Bridge Tap Sound
- Detail, which shows individual resonance peaks.
- 1/9 Octave, smoothed for ease of visual comparison.
- 1/3 Octave, smoothed in larger sections; showing less detail, but revealing overall trends.
About the Graphs: The recorded sound samples were analyzed with a computer program, and the processed results displayed as a "Spectrum", a graph which visually indicates the amount of sound "radiated" at each frequency . Frequencies are displayed progressively higher from left to right, and Amplitude is displayed progressively stronger from bottom to top.
Impact Hammer Tests: Each violin was suspended in a holding apparatus, and the sound was generated using a tiny "impact hammer", which lightly tapped the bass corner of the bridge in a direction parallel with the plane of the top plate. This activates all the resonances of the instrument.
- See Musical Note Equivalents to convert Hertz numbers to musical pitch.
- See Measuring Violin Sound for more about sound analysis, and the Impact Hammer.
- See Get Files to download these sample raw WAV files, for further analysis.
The measurement file for each violin consists of twelve individual bridge-tap readings, each recorded at a particular microphone position surrounding the violin The first position is directly in front of the bridge. For each successive one, the violin is rotated to the left by 30 degrees, (i.e.; over the post, then treble f-hole, treble rib, and so forth, with tap number six directly facing the back,) so that the twelve readings are equally spaced around the instrument. (See About the Sound-Test WAV Files below).
Using the "Bridge-Tap" Sound Player: Can a bridge tap really capture a violin resonance profile? Check the box next to the violin name to play the recorded series of bridge taps made with the impact hammer. While obviously unlike a played violin, one can easily hear differences between violins, and even the sound variation from different positions on the violin, with tap #7 at the back noticeably quieter than tap #1 facing the front. The entire series of 12 taps were averaged and analyzed for this display.

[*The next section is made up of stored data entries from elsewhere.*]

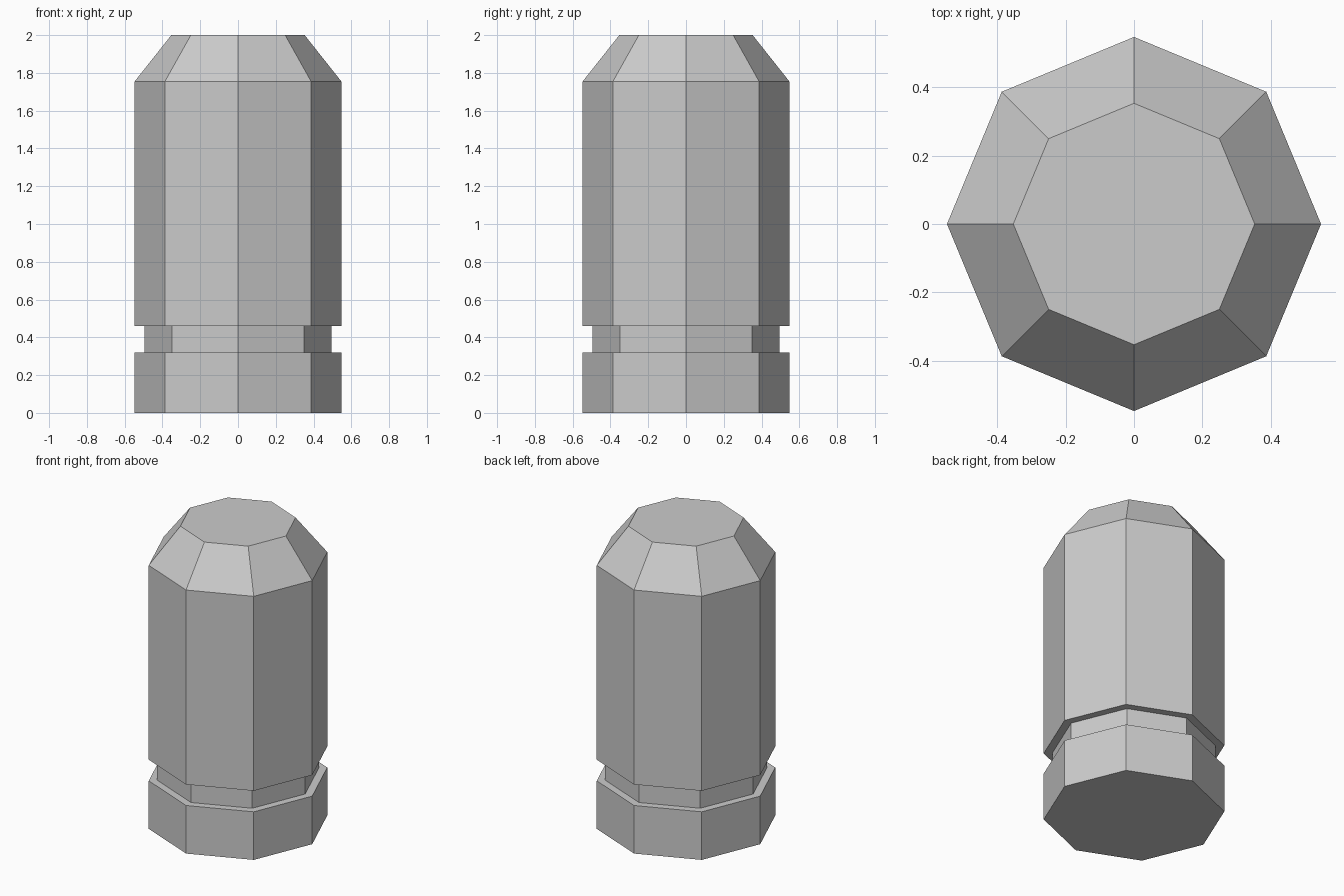
import bpy
import bmesh
from math import cos, sin, tau

cube = bpy.data.objects.get("Cube")
if cube:
    bpy.data.objects.remove(cube, do_unlink=True)

SIDES = 8
BODY_R, GROOVE_R, TIP_R = 0.547, 0.495, 0.353

# Plain grey for the whole body
grey = bpy.data.materials.new("plain_grey")
grey.use_nodes = True
colour = (0.6, 0.6, 0.6, 1)
grey.diffuse_color = colour
grey.node_tree.nodes["Principled BSDF"].inputs["Base Color"].default_value = colour


def lathe(name, profile, material):
    """Flat-faced solid from (radius, height) rings, capped at both ends."""
    bm = bmesh.new()
    rings = [[bm.verts.new((r * cos(tau * i / SIDES), r * sin(tau * i / SIDES), z))
              for i in range(SIDES)] for r, z in profile]
    for low, high in zip(rings, rings[1:]):
        for i in range(SIDES):
            j = (i + 1) % SIDES
            bm.faces.new((low[i], low[j], high[j], high[i]))
    bm.faces.new(rings[0][::-1])
    bm.faces.new(rings[-1])
    mesh = bpy.data.meshes.new(name)
    bm.to_mesh(mesh)
    bm.free()
    mesh.materials.append(material)
    obj = bpy.data.objects.new(name, mesh)
    bpy.context.collection.objects.link(obj)
    return obj


# Base rim, recessed groove, straight body and chamfered tip in one shell
lathe("grooved_casing", [
    (BODY_R, 0), (BODY_R, 0.32),
    (GROOVE_R, 0.32), (GROOVE_R, 0.46),
    (BODY_R, 0.46), (BODY_R, 1.755),
    (TIP_R, 2),
], grey)
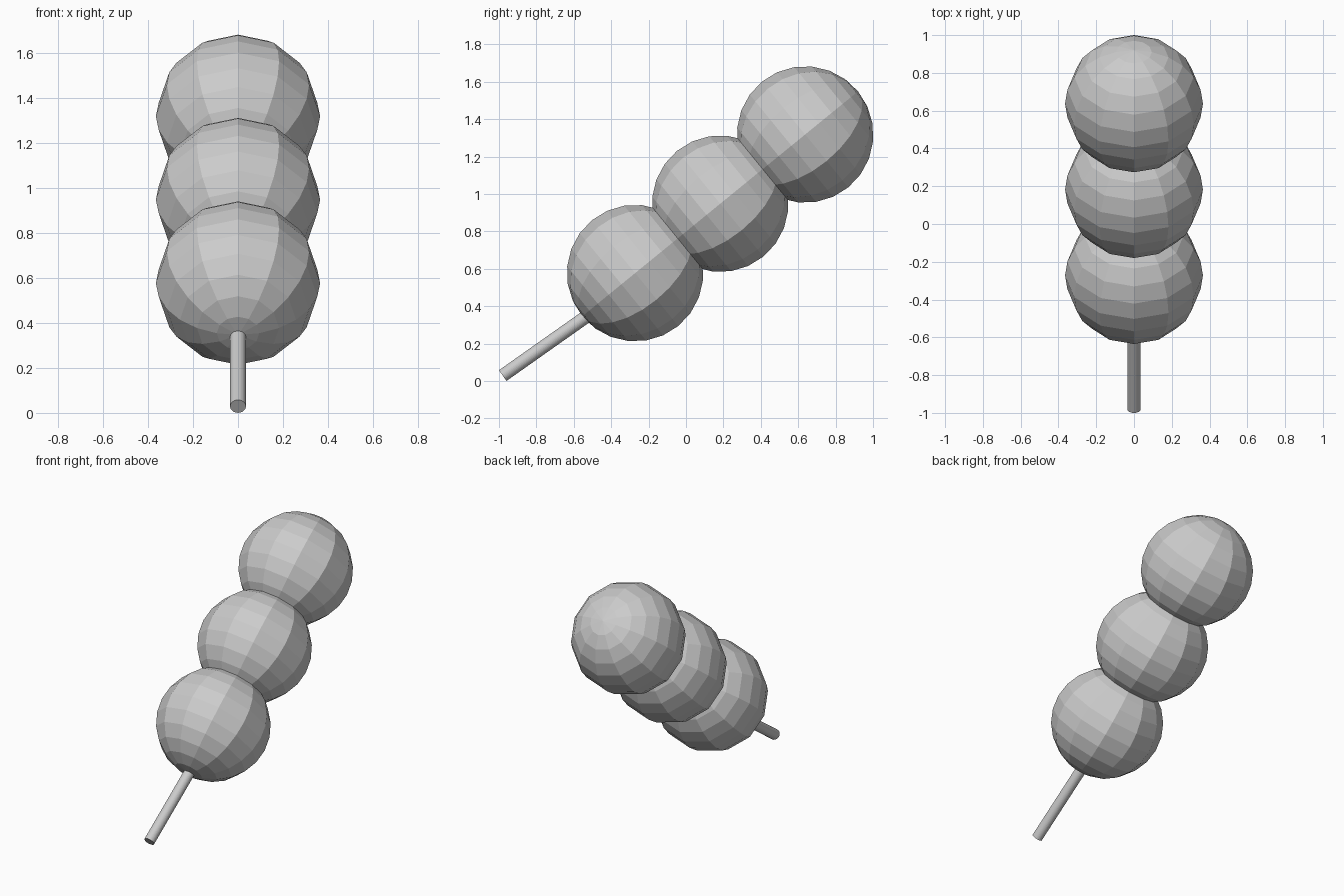
import bpy, math
from mathutils import Vector

if "Cube" in bpy.data.objects:
    bpy.data.objects.remove(bpy.data.objects["Cube"])

# Three faceted dumplings strung along a leaning line
TILT = math.radians(39.2)
R = 0.365
for i, (y, z) in enumerate([(-0.272, 0.577), (0.183, 0.948), (0.637, 1.318)]):
    bpy.ops.mesh.primitive_uv_sphere_add(
        segments=12, ring_count=12, radius=R, location=(0, y, z),
        rotation=(TILT - math.pi / 2, 0, 0))
    bpy.context.object.name = f"dumpling_{i + 1}"

# Thin stick running up through the dumplings
STICK_TILT = math.radians(35.2)
LENGTH = 1.9
direction = Vector((0, math.cos(STICK_TILT), math.sin(STICK_TILT)))
start = Vector((0, -0.98, 0.029))
bpy.ops.mesh.primitive_cylinder_add(
    vertices=32, radius=0.035, depth=LENGTH,
    location=start + direction * LENGTH / 2,
    rotation=(STICK_TILT - math.pi / 2, 0, 0))
bpy.context.object.name = "stick"
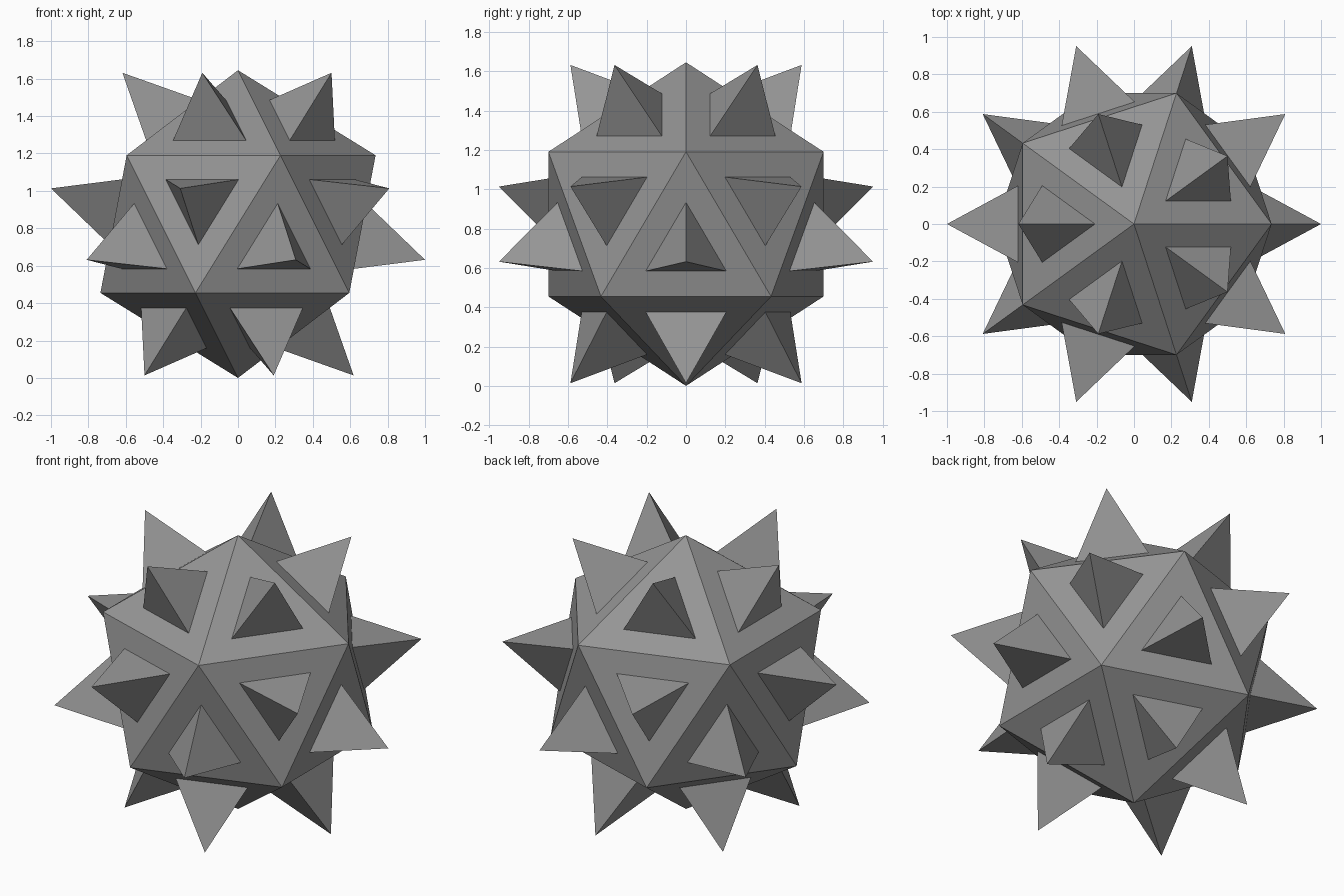
import bpy, bmesh
from mathutils import Matrix, Vector

if "Cube" in bpy.data.objects:
    bpy.data.objects.remove(bpy.data.objects["Cube"])

R = 0.8225          # core radius; its lowest corner touches the ground
TIP = 1.018         # distance of spike tips from the centre
BASE = 0.475        # spike base size relative to the core face
SINK = 0.02         # depth the spikes reach into the core

grey = bpy.data.materials.new("grey")
grey.diffuse_color = (0.3, 0.3, 0.3, 1)
grey.use_nodes = True
grey.node_tree.nodes["Principled BSDF"].inputs["Base Color"].default_value = grey.diffuse_color


def add_object(name, bm):
    bmesh.ops.recalc_face_normals(bm, faces=bm.faces)
    mesh = bpy.data.meshes.new(name)
    bm.to_mesh(mesh)
    bm.free()
    mesh.materials.append(grey)
    obj = bpy.data.objects.new(name, mesh)
    obj.location.z = R
    bpy.context.collection.objects.link(obj)


# Twenty-sided core
core = bmesh.new()
bmesh.ops.create_icosphere(core, subdivisions=1, radius=R)
core.normal_update()

# One three-sided spike on the middle of every core face
spikes = bmesh.new()
for face in core.faces:
    centre = face.calc_center_median()
    n = centre.normalized()
    height = TIP - centre.length
    scale = BASE * (height + SINK) / height
    corners = [spikes.verts.new(centre - n * SINK + (v.co - centre) * scale)
               for v in face.verts]
    tip = spikes.verts.new(n * TIP)
    spikes.faces.new(corners[::-1])
    for i in range(3):
        spikes.faces.new((corners[i], corners[(i + 1) % 3], tip))

add_object("core", core)
add_object("spikes", spikes)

About the Sound-Test WAV Files: Included in GET FILES are three stereo WAV files derived from sound radiation measurements of the Plowden, Titian, and Willemotte violins. Generated using an uncalibrated version of Joseph Curtin's test apparatus, these files are not presented as fully accurate. However they are workable impact hammer measurements for study purposes.
- These test recordings are stereo .wav files. The left channel of each .wav file is the microphone signal, and the right channel is the hammer signal.
- The hammer tapped the bass corner of the bridge in a direction parallel with the plane of the top plate.
- The cardioid microphone was positioned 37 cm from the central axis of the instrument, here defined as a line rising vertically through the endpin.
- There are twelve individual readings in each file. Each is the complex average of four individual measurements taken at the same microphone position. This averaging reduces random noise.